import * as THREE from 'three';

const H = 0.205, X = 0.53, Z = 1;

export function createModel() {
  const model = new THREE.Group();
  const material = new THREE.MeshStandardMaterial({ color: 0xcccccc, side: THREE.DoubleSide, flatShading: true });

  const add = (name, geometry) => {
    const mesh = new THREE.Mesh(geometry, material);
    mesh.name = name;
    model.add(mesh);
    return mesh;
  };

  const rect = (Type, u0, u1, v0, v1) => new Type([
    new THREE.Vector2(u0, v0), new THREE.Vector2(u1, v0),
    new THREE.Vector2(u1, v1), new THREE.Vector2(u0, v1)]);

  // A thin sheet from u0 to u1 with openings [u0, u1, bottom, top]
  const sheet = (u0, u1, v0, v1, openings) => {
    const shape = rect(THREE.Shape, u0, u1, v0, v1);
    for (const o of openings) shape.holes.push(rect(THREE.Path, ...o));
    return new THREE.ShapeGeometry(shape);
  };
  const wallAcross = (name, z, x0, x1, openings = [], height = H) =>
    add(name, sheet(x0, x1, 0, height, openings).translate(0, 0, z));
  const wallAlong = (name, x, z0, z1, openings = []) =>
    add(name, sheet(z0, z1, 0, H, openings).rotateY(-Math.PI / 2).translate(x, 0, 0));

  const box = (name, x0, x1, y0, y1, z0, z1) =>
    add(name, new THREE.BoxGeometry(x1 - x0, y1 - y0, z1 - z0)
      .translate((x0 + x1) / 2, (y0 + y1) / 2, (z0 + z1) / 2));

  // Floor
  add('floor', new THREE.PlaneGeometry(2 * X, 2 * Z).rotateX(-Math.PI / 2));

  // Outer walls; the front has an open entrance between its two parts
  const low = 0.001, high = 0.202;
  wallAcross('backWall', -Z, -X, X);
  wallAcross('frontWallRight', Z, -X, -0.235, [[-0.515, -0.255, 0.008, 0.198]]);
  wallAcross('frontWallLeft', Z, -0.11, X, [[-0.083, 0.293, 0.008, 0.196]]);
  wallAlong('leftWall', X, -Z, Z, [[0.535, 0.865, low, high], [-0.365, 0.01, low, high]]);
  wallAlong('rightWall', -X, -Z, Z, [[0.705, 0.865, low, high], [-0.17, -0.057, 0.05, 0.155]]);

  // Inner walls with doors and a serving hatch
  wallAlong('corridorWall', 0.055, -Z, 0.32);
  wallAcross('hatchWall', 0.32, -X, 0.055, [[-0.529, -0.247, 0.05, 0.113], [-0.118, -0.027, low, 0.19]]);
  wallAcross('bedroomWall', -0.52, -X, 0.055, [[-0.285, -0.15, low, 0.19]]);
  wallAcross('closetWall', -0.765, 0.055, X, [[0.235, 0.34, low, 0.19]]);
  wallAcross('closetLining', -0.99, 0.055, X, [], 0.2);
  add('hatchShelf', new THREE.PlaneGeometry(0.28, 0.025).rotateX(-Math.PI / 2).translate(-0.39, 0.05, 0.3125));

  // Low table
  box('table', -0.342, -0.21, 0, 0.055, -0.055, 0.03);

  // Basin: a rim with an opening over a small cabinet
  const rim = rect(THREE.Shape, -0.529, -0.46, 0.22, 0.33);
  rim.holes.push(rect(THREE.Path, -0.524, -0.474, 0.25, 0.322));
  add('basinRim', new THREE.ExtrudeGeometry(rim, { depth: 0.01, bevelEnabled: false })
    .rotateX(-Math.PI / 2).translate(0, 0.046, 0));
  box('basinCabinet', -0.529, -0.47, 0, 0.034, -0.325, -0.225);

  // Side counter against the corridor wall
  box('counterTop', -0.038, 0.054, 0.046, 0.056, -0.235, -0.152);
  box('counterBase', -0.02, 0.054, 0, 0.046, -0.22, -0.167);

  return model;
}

================

• **Exercise description**
All that should be written out is the stretch of lines above between the one holding "its two parts" and the one holding "wallAlong('corridorWall', 0.055, -Z, 0.32);", inclusive, exactly as given.

• **Result**
  // Outer walls; the front has an open entrance between its two parts
  const low = 0.001, high = 0.202;
  wallAcross('backWall', -Z, -X, X);
  wallAcross('frontWallRight', Z, -X, -0.235, [[-0.515, -0.255, 0.008, 0.198]]);
  wallAcross('frontWallLeft', Z, -0.11, X, [[-0.083, 0.293, 0.008, 0.196]]);
  wallAlong('leftWall', X, -Z, Z, [[0.535, 0.865, low, high], [-0.365, 0.01, low, high]]);
  wallAlong('rightWall', -X, -Z, Z, [[0.705, 0.865, low, high], [-0.17, -0.057, 0.05, 0.155]]);

  // Inner walls with doors and a serving hatch
  wallAlong('corridorWall', 0.055, -Z, 0.32);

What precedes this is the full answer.